TV critic Hank Stuever: “Donald Trump’s highly touted and almost certainly inappropriate hosting gig on NBC’s ‘Saturday Night Live’ turned out to be an anemic and halfhearted dud.”
Daniel Fienberg in The Hollywood Reporter: “As lifeless as Trump was for the majority of the show, the writers deserve every bit as much of the onus for entirely failing to work around Trump’s limitations or finding amusing things to do with the lump in the middle.”
Ken Tucker of Yahoo TV: “Turns out, this really was just a craven move for ratings. There was no attempt by Lorne Michaels and company to use Trump as a critique of himself, no moment that did not feel vetted by the candidate.”
Many critics blame both Trump and SNL for the lack of sarcastic “bite” which normally makes the show’s political skits work so well. They point to the fact that Trump’s vetoed several skit ideas which he now says “went too far”. I think what he really means that they depicted him in a negative manner too accurately. Others critics have made the claim that the SNL writers and producers craved the ratings boost so much that they were afraid to push Trump too hard into agreeing to more edgy, and therefore funnier, skits.

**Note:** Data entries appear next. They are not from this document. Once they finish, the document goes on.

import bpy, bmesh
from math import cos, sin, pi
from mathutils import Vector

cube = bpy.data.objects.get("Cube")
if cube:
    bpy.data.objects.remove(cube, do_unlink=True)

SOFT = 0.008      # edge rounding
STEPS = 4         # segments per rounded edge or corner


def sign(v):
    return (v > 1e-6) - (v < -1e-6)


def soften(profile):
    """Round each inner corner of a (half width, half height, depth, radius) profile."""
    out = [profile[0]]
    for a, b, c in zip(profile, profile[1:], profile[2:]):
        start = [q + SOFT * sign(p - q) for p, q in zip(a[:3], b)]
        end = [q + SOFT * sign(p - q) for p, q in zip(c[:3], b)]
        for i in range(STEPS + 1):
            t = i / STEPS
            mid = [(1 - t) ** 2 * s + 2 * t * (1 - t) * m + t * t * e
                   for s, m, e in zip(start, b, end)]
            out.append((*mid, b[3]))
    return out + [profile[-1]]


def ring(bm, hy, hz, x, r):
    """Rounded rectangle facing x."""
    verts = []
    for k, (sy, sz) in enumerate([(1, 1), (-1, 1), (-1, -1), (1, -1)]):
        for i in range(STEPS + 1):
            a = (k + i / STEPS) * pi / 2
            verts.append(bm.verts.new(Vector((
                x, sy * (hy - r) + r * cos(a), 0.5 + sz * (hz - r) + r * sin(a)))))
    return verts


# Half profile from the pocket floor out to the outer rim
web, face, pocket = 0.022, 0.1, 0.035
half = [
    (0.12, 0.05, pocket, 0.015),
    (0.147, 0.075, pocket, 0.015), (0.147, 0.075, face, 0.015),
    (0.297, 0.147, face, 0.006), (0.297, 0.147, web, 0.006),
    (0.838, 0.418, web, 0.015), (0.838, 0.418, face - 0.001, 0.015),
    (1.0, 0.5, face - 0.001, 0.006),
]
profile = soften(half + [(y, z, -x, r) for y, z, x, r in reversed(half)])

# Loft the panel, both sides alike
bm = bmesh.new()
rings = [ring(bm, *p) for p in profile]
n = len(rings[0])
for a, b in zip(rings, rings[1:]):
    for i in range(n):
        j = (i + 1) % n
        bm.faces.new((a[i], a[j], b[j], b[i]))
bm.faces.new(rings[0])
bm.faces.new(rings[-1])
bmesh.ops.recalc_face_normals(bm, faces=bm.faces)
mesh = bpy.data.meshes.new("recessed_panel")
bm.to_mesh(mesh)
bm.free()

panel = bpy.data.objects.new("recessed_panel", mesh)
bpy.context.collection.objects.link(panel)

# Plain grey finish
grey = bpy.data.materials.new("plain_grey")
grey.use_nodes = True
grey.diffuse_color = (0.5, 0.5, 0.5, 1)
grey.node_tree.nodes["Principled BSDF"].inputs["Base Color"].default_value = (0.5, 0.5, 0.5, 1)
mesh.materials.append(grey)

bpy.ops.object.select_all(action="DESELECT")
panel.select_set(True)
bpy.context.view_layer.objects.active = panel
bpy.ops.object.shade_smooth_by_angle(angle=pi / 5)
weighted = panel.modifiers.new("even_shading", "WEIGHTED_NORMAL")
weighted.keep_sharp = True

I think that is probably an accurate assessment, but the problem goes deeper than that and centers on the character Trump portrays daily. SNL skits portraying political candidates and office holders work because they overly emphasis the person’s traits, in essence making them into caricatures of themselves. Generally we find that funny. The problem they have with Trump is that on the campaign trail and in personal appearances before that, he has already been playing a caricature of himself for years. So on Saturday Night Live Trump, the caricature, looked remarkably like the Trump we see on TV almost every day, and that’s not funny.